Where gin is concerned, I consider myself an eager student.

Once upon a time I was perfectly happy with whatever house gin was included in the student union happy hour, but as I’ve grown up and (at least partially) on my way to becoming a sophisticated woman, I’ve cultivated a taste for fun, more developed gins.

One of the ways this has substantiated itself is through my new love of gin-souvenirs. When in York, I picked up a lovely local sloe gin from my favourite pub House of Trembling Madness. When at Taste of London, I scoured the best options and triumphantly picked out a little keepsake of cocktail gin. So on and so forth, with increasing fascination and an increasingly fuzzier head.

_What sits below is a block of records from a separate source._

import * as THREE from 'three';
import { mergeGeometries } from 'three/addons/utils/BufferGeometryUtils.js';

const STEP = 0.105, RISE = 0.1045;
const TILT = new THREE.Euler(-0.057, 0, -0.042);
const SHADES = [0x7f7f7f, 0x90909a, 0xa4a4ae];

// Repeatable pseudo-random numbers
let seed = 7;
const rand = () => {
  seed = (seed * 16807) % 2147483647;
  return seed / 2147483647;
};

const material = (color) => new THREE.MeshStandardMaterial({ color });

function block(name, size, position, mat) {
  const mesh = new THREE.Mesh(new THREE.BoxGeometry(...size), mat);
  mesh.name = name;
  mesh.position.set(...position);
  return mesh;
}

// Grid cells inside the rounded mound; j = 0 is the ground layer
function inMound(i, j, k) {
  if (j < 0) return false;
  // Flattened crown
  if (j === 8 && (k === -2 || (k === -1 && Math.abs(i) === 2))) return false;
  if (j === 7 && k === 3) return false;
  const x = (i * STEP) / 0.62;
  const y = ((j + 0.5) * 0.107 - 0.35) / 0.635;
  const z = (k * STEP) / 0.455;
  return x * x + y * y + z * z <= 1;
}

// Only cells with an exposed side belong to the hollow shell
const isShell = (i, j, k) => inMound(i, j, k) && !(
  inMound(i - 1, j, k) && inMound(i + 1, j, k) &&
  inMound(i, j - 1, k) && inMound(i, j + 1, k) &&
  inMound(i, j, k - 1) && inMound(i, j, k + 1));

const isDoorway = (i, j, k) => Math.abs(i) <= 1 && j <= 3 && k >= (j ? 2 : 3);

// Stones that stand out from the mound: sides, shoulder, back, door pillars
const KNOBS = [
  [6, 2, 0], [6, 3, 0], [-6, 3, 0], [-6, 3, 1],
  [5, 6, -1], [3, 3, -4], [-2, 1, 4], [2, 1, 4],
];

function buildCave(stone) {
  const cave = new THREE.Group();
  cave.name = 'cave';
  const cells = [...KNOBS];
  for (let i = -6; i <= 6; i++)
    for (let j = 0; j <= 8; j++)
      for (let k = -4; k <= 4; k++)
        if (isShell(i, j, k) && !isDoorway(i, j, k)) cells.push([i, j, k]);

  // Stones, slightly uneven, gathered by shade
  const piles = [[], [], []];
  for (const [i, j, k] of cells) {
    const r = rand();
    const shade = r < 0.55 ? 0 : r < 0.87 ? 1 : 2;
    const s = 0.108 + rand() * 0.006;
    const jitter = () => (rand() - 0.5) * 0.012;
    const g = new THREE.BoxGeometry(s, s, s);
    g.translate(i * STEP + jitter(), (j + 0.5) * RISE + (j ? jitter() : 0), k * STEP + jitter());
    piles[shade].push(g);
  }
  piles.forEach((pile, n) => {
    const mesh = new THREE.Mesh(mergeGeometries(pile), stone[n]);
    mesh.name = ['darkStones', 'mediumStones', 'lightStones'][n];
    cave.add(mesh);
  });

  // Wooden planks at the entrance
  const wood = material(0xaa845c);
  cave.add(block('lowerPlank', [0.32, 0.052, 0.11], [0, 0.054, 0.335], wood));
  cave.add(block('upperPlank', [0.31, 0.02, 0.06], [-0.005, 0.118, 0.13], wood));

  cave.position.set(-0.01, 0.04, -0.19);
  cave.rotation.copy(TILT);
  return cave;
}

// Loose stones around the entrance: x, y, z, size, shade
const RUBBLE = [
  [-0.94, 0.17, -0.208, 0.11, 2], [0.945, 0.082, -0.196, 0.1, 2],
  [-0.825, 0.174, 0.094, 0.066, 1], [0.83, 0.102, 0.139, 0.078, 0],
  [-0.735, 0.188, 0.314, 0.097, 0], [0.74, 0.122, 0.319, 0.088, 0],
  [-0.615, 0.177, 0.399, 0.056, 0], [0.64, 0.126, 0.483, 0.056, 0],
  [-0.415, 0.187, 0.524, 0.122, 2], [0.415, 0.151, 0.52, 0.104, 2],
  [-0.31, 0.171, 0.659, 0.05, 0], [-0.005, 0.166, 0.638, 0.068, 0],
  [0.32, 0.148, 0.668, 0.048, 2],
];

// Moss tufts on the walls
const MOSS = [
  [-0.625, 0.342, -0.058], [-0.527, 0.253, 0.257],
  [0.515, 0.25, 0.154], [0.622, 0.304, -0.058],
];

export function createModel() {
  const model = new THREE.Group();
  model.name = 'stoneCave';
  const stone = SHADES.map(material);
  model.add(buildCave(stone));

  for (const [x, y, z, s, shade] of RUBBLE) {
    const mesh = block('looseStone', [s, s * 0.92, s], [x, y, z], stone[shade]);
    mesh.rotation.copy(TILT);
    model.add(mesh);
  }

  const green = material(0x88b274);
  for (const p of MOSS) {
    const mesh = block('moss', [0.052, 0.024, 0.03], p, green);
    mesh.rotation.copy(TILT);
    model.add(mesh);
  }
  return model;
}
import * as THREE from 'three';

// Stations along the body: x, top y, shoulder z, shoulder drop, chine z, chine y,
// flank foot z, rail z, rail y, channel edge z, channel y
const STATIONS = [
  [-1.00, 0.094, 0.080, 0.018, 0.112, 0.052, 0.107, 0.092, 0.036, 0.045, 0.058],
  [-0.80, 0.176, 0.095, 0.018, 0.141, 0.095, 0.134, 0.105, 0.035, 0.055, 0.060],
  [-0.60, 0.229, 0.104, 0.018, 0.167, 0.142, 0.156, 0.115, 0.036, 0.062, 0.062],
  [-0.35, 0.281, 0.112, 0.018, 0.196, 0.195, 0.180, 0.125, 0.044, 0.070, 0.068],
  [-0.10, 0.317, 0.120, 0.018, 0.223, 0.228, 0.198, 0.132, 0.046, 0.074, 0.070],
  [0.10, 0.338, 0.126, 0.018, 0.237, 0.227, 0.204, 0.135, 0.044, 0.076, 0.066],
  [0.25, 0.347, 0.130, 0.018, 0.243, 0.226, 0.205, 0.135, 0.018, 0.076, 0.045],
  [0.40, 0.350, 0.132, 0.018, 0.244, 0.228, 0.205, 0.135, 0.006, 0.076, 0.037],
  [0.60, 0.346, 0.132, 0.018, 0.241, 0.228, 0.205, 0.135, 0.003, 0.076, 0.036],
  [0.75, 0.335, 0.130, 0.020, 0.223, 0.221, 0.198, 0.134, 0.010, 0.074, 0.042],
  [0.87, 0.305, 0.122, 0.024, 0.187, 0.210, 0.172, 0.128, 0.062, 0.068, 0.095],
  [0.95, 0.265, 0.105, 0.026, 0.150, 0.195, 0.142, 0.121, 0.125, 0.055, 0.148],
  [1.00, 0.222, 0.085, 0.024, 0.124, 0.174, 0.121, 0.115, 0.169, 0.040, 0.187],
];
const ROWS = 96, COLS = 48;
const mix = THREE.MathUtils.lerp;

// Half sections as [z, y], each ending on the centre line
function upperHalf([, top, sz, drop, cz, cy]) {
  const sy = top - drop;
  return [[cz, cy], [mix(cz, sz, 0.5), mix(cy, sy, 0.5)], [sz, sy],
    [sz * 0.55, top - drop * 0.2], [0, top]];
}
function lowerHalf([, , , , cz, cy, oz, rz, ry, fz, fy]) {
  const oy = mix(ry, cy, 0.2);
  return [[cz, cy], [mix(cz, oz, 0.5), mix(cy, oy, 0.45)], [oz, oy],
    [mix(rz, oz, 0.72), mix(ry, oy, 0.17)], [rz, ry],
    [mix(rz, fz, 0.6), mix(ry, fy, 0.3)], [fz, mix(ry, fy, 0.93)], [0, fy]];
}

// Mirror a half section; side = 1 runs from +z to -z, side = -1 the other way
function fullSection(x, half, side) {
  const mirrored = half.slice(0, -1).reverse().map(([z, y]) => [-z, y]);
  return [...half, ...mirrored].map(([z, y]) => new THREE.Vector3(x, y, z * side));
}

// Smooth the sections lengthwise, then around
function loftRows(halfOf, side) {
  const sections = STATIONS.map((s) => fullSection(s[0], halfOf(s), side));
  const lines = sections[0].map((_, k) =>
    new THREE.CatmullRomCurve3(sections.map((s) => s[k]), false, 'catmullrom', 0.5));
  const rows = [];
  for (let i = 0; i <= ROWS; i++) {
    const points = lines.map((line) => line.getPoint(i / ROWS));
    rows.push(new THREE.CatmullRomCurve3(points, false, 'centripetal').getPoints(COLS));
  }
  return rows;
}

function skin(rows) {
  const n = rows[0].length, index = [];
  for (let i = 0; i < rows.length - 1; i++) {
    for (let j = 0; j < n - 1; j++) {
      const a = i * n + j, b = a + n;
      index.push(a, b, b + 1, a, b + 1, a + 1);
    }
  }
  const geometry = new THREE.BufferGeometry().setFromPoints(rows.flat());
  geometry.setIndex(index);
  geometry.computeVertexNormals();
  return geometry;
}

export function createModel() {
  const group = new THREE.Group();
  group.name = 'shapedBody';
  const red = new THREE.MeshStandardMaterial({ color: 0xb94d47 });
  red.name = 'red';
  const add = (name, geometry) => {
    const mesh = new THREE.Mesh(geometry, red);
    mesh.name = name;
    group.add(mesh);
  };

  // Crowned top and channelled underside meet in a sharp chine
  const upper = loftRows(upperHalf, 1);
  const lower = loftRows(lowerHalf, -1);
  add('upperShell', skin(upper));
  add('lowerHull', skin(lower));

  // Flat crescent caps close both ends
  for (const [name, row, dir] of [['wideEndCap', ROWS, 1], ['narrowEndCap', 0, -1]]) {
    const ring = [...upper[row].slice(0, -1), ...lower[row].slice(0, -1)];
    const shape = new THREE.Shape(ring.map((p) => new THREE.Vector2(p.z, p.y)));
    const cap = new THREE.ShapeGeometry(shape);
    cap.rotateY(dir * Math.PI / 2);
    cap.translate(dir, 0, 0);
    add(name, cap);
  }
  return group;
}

I picked up these little trinket sized treats- from London’s own Edgerton Original Pink Gin. The pomegranate involved in the heady mix of your usual botanicals gives it this cheeky rosy-pink hue. The touch of sweetness takes away gin’s usual bite, so could quite easily be served straight.

A video posted by Farrah Kelly (@farrahkelly) on


You could be forgiven for thinking the colour was a gimmick or novelty- but on further inspection, pink gin is in fact somewhat of a nautical tradition-and what sailors don’t know about spirits isn’t worth knowing…

I think the pink adds a real charm to a classic drink, so I whipped up some fancy looking G&Ts to greet my sister with before we headed off for our festive holiday to Berlin’s Christmas markets. That’s proper Christmas spirit, in every sense of the word. Auf wiedersehen!

Pink Gin